Depending on who you ask, Goff is either the No. 1 or No. 2 quarterback available in the 2015 draft class. And to be in that position after going 1-11 his first year at Cal is somewhat remarkable. But, as Goff said at the Combine, the quarterback gained plenty from what he called a “terrible” first year.
“It taught me a lot about football. Had to grow up, had to mature, had to become the leader of the team that next year,” Goff said. “Was able to go through it with a lot of great guys, a lot of great teammates who were there at the end, as well this past year when we were able to be successful.
The leadership aspect of it may be one of the factors that helps Goff the most as he transitions to the NFL. The signal-caller cited his best abilities that he can bring to the team that drafts him.
“I think I’m going to improve a team the day I get there,” Goff said. “I can be a guy who can play right away. I can sit if I need to and learn. But, honestly, I’m excited for whatever team wants to draft me and I’m excited to make an impact right away.”
Goff has a real chance to be drafted No. 2 overall, and if that doesn’t happen it seems unlikely that he’ll make past No. 10. He certainly had the stats to merit the consideration -- completing 64.5 percent of his passes for 4,714 yards with 43 touchdowns in 2015 -- and his tape shows off his throwing ability and strong presence in the pocket.
“I think my accuracy is one of my best attributes. I think I’ve been pretty accurate my whole life,” Goff said. “And then I think something I want to work on is kind of tying my feet to my upper body a little bit and kind of staying a little bit more on balance when I’m throwing. I was able to get away with some stuff, I think, in the past of maybe falling off throws or just getting away with it because I was in college and I had enough arm talent to do it. But I don’t expect to be able to get away with that, really, much longer.”
Despite how well he’s played, Goff said he still felt like he had something to prove in front of the teams at the Combine.
That he did on Saturday, using precise footwork to launch his share of accurate passes to the receivers doing drills with him. While the vast majority of Goff’s snaps came from the shotgun at Cal, the quarterback said he thinks much of what he learned in college can still translate well to the next level.
“A lot of the drop back to pass stuff we did is included in the NFL -- third-down stuff, there’s a lot of shotgun nowadays,” Goff said. “There’s obviously going to be a transition that happens.

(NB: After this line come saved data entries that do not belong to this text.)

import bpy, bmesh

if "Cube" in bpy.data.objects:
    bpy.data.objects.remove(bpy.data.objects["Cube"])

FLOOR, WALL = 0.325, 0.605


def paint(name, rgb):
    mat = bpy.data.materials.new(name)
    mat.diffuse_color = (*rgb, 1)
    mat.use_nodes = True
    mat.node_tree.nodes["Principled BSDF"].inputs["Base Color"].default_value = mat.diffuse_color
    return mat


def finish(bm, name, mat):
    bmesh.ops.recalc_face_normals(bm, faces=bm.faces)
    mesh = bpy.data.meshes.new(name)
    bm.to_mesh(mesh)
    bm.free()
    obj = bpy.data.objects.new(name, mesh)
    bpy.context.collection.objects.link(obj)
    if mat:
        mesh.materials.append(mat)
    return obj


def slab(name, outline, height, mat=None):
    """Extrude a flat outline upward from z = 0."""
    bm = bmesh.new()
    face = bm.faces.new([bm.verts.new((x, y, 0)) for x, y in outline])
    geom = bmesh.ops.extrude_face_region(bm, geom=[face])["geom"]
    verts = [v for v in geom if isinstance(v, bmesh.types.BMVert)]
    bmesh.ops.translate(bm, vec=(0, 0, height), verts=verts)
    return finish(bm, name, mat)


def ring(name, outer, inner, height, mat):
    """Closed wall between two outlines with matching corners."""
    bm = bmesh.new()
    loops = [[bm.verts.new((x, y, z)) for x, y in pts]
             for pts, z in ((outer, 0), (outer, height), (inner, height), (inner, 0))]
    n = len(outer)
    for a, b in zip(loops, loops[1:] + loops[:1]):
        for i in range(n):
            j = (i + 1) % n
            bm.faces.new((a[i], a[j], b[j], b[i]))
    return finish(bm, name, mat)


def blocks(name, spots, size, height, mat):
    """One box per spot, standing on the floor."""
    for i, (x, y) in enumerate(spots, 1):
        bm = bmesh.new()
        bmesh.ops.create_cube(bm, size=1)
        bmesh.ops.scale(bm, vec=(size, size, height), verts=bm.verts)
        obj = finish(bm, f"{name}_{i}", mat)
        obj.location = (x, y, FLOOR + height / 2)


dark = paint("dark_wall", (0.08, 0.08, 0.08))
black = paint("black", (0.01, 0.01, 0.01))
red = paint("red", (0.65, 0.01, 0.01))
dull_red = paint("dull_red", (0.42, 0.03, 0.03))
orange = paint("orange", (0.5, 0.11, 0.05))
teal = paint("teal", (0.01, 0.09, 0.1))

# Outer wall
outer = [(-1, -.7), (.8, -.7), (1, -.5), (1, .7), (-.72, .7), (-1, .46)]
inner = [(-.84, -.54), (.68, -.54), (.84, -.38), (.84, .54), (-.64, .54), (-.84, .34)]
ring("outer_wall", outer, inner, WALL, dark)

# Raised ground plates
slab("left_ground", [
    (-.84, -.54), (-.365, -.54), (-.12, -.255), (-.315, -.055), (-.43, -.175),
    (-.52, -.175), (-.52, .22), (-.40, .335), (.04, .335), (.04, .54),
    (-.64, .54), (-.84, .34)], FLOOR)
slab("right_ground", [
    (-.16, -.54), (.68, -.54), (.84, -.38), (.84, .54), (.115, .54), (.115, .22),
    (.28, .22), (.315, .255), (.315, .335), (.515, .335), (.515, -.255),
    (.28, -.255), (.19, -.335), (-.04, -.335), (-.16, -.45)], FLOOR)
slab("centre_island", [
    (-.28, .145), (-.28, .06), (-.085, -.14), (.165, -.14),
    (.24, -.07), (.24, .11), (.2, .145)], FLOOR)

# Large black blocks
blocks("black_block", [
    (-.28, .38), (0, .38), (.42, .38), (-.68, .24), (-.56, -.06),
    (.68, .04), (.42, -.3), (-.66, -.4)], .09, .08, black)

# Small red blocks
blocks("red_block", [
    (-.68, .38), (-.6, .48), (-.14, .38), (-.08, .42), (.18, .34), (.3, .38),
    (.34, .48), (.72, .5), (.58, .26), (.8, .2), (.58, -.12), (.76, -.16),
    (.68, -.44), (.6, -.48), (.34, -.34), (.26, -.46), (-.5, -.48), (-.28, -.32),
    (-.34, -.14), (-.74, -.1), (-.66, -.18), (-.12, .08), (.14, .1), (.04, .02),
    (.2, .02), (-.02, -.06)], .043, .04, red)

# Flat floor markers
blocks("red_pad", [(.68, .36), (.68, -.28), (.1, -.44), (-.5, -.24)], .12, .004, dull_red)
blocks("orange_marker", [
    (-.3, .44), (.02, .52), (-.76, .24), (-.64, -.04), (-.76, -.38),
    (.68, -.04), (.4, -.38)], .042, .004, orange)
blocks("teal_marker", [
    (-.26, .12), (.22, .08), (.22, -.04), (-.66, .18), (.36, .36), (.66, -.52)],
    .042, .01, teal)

But I think there’s a transition with every quarterback going from college to the NFL. So I’m excited for it, honestly. I think I did a lot of stuff in college that does translate well.”
In order to accelerate the adjustment process, Goff has been training in Southern California, working in particular on taking snaps from under center. It’s the work he’s putting in now that should help him eventually reach the status of a franchise quarterback -- a distinction Goff appears to want. But the journey to get there isn’t necessarily easy.
“I think just repetition every day, and just kind of getting that consistency,” Goff said. “That’s something that the great ones do, I think, is never get complacent, always try to get better. And you see the guys who are the best -- guys like Brady, and Rodgers, and Peyton -- they’re always working. They’re always trying to improve their game. I think that’s what can separate yourself and make you consistent.”
Given how far Goff has brought himself in just a few years, no one should be surprised when he soon reaches the top echelon of quarterbacks in the NFL.